Archive for April, 2008

Spotlight on: Cancer Centers of North Carolina

April 17, 2008

With five locations around the Triangle, 17 knowledgeable physicians and 26 years of experience, Cancer Centers of North Carolina offers treatment facilities, clinical trials, and personalized care for local cancer patients.

What was started by Dr. William Berry as Raleigh Hematology Oncology on June 1, 1979,  has now grown to be associated with US Oncology, Wake Medical Center, Rex Hospital, and Duke Health Raleigh Hospital

The mission of the Cancer Centers of North Carolina is to “enhance the quality of life for people touched by cancer.” The experienced professionals at the Cancer Centers fulfil this goal not only by providing top of the line treatment services but also by their level of compassion for both patients, families and friends of cancer victims.

Services provided by the Cancer Centers of North Carolina include: medical oncology, chemotherapy, radiation oncology, surgery, diagnostic radiology and hematology. Also on-site are clinical laboratory trials which examine bodily fluids in order to detect, diagnose and make advances in treatment, and an educational pharmacy which aims to inform not only patients but other doctors and nurses.

Perhaps more importantly, Cancer Centers provides a comphrensive resource center about 20 different types of cancer, support groups,  social and physical issues that cancer patients and their family’s face, and ways that people can protect patient’s rights.

If you or a loved one is interested in seeking treatment at Cancer Centers of North Carolina, ask your primary physician for a referral so that Cancer Centers has access to your medical documents.

Duke Sophomore Calls Attention to Chordoma

April 3, 2008

Josh Sommer is not your average college student. In addition to being a Trinity Scholar at Duke University, receiving the USA Today All-USA Academic First Team Award, the Prudential Spirit of Community Award, the Coca-Cola Scholarship, and the AXA Achievement National Award, Josh was diagnosed with a clival chordoma in 2006, his freshman year at Duke.

Chordoma is a bone cancer that develops from leftover parts of embryonic notochord in the skull base and spine. Clival chordoma, which is the most frequent type, means that the cancer is located in the clivus, which is a bone in the middle of the head. The effects of this malignant cancer, when occurring at the base of the skull, are headaches, neck pain, double vision, and the paralysis of muscles in the face.

While only approximately 300 new cases of chordoma are diagnosed in the United States each year, Josh Sommer has brought national attention to the disease.  Since his diagnosis, Sommer has personally sought out a cure in a Duke oncology lab. In 2007, Sommer co-founded with his mother, Dr. Simone Sommer, the Chordoma Foundation.  

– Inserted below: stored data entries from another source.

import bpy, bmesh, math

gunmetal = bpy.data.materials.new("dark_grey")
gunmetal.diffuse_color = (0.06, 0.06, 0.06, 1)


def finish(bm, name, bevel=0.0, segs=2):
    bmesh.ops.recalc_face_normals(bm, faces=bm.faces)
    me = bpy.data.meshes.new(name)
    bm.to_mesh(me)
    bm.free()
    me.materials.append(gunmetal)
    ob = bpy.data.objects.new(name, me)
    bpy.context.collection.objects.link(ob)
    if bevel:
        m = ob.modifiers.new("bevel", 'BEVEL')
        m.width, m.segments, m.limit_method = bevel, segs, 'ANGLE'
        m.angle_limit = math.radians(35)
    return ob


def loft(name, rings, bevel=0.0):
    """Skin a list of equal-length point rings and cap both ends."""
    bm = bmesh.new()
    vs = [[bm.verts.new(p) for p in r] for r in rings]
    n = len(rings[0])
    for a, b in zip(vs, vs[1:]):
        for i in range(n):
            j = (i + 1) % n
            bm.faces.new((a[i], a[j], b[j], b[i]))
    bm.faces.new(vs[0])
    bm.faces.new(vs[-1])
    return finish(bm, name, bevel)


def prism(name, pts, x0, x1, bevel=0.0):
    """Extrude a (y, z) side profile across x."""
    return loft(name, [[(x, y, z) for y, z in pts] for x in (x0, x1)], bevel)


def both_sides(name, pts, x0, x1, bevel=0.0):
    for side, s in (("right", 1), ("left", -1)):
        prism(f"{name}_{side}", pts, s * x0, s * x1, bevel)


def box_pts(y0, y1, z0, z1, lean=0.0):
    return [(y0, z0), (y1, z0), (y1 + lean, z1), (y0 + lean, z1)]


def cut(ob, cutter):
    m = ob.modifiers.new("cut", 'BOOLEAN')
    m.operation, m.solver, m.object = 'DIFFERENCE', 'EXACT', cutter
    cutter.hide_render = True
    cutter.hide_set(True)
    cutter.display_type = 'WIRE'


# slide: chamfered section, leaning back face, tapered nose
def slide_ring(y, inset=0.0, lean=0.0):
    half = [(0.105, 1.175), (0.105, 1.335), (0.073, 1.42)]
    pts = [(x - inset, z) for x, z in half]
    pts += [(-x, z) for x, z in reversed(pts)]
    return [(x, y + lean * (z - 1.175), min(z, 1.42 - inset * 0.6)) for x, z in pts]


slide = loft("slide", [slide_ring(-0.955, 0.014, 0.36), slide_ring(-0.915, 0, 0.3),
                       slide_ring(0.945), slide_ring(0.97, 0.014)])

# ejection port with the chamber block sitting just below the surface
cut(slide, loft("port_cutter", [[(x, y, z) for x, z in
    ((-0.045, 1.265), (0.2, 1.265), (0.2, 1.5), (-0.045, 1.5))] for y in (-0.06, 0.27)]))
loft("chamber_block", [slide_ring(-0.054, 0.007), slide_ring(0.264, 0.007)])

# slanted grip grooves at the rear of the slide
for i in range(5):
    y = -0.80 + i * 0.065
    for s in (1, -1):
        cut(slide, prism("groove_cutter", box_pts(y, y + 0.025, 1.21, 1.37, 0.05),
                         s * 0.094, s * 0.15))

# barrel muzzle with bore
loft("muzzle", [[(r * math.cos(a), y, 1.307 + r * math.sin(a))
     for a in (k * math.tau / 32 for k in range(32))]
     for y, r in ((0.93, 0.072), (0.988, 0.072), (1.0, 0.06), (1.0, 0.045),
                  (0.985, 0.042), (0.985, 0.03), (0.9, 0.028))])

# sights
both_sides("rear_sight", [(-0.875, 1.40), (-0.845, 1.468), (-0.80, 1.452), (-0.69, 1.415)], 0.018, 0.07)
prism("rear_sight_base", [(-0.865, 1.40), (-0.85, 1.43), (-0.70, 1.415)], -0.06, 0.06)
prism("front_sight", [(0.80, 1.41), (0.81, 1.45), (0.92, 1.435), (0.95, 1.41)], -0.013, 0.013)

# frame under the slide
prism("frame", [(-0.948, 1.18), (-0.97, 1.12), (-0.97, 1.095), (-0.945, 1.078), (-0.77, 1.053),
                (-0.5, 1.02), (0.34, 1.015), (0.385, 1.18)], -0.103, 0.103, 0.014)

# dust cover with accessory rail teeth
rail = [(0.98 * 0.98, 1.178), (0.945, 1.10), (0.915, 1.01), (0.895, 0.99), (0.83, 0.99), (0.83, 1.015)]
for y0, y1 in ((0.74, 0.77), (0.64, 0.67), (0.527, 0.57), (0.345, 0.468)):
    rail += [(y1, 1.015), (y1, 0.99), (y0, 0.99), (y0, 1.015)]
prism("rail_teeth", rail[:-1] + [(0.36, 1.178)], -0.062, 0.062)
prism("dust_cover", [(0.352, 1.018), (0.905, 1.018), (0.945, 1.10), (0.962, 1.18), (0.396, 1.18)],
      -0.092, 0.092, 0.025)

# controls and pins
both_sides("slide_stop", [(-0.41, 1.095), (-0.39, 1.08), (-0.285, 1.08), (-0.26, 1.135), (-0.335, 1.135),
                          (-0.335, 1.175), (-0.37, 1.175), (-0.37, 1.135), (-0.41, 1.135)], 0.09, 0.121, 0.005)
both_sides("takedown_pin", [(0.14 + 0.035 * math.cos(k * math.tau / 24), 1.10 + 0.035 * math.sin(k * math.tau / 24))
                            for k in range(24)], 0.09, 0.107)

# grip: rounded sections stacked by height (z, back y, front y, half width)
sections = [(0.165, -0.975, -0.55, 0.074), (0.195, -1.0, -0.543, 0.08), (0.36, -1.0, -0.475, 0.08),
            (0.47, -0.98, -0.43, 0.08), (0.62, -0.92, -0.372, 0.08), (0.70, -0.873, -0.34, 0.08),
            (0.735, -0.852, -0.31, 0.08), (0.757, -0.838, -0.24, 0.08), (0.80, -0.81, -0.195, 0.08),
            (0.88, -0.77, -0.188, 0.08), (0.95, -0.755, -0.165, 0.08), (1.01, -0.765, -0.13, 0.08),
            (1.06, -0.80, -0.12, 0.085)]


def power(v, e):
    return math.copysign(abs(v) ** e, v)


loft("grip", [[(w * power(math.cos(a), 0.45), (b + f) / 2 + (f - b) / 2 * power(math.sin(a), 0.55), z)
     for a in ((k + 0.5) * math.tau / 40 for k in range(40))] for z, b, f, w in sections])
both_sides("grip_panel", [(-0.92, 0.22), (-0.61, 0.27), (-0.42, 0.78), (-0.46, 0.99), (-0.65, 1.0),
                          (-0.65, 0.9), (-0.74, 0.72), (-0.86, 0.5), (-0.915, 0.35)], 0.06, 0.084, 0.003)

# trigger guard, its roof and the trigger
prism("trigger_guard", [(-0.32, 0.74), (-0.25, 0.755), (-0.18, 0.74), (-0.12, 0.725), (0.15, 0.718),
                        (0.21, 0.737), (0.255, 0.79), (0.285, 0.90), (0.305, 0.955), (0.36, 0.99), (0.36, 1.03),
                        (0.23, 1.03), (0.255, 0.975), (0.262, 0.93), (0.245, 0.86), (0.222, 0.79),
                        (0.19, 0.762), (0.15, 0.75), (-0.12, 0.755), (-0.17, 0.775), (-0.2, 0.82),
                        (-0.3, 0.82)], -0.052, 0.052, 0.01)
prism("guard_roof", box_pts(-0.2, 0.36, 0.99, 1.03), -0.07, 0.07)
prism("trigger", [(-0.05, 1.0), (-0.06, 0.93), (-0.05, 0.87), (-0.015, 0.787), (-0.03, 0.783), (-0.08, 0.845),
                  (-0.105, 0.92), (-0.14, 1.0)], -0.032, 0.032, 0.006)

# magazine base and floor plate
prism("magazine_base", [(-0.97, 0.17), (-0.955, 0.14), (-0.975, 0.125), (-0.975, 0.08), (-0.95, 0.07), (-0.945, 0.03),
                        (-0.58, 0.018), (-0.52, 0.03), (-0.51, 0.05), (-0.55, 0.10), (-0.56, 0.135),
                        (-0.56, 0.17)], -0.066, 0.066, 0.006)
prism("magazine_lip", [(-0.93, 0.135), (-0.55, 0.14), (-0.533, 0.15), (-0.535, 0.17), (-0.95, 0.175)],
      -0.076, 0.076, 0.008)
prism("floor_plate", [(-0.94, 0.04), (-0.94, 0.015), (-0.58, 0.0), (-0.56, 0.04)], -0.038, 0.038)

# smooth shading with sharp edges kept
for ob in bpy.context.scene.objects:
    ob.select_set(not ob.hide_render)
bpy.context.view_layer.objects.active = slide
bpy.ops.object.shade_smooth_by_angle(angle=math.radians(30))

As there are currently no drugs which are effective in the treatment of this disease, and the survival rate is, on average, seven years, this cause is crucial to Josh Sommer’s survival. Even though Sommer underwent surgery to remove the tumor, in the “Our Story” section of the Chordoma Foundation’s Web site, Josh says, “For me, this is a high-stakes race to outrun my disease.”

In addition to organizing a nationwide collection of chordoma tumors, in order to grow their cells, and leading the first Chordoma Research Conference, Josh has raised more than $300,000 for researching a cure. His goal is to raise $3 million by 2009.

My attempts to contact Josh have been unsuccessful — if you happen to know him, tell him that I truly admire his courage and drive to find a cure, and as always feel free to leave a comment.